**WHAT TO PRODUCE**. Here the answer should be the line with "0.374, 1.37, 1.77)" and all the lines after it through the end of the listing, each repeated exactly, and no other text.

(TASK DATA)

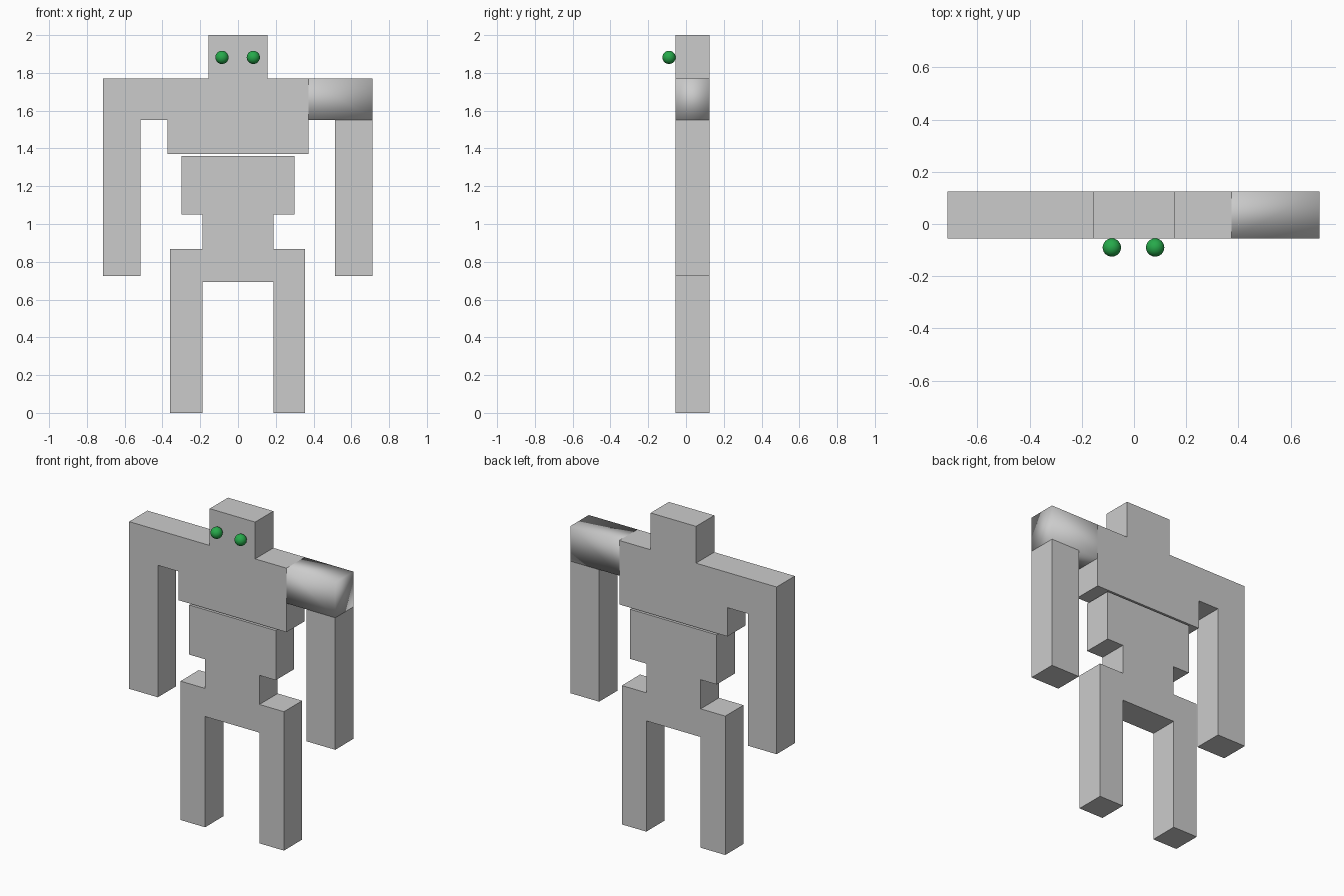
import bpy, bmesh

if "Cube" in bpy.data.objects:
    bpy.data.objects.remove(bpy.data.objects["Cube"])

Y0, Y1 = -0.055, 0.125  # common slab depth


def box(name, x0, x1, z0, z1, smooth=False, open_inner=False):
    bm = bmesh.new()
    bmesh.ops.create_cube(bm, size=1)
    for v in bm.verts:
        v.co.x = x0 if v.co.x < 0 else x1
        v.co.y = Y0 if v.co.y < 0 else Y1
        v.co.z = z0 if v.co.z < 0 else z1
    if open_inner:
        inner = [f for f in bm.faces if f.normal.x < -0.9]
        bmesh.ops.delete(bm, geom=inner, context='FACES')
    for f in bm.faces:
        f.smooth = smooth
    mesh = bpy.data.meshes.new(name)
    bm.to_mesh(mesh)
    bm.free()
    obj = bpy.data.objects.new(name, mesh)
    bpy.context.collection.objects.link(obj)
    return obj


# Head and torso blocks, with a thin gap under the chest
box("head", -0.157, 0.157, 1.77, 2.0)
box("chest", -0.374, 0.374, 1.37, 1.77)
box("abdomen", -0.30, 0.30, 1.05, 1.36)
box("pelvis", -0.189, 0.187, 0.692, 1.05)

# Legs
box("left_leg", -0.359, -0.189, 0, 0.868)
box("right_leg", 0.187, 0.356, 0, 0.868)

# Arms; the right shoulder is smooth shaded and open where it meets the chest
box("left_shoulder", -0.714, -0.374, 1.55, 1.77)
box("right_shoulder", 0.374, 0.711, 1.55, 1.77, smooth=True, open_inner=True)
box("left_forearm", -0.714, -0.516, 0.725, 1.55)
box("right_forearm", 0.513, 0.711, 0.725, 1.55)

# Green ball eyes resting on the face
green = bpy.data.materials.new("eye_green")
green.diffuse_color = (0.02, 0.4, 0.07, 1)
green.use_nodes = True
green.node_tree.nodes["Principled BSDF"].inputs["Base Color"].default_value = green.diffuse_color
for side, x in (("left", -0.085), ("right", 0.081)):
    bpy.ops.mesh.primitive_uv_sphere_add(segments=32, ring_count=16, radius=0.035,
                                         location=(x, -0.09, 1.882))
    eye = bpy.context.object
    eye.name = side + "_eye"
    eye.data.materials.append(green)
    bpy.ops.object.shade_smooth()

(End TASK DATA)

**EXPECTED ANSWER**.
box("chest", -0.374, 0.374, 1.37, 1.77)
box("abdomen", -0.30, 0.30, 1.05, 1.36)
box("pelvis", -0.189, 0.187, 0.692, 1.05)

# Legs
box("left_leg", -0.359, -0.189, 0, 0.868)
box("right_leg", 0.187, 0.356, 0, 0.868)

# Arms; the right shoulder is smooth shaded and open where it meets the chest
box("left_shoulder", -0.714, -0.374, 1.55, 1.77)
box("right_shoulder", 0.374, 0.711, 1.55, 1.77, smooth=True, open_inner=True)
box("left_forearm", -0.714, -0.516, 0.725, 1.55)
box("right_forearm", 0.513, 0.711, 0.725, 1.55)

# Green ball eyes resting on the face
green = bpy.data.materials.new("eye_green")
green.diffuse_color = (0.02, 0.4, 0.07, 1)
green.use_nodes = True
green.node_tree.nodes["Principled BSDF"].inputs["Base Color"].default_value = green.diffuse_color
for side, x in (("left", -0.085), ("right", 0.081)):
    bpy.ops.mesh.primitive_uv_sphere_add(segments=32, ring_count=16, radius=0.035,
                                         location=(x, -0.09, 1.882))
    eye = bpy.context.object
    eye.name = side + "_eye"
    eye.data.materials.append(green)
    bpy.ops.object.shade_smooth()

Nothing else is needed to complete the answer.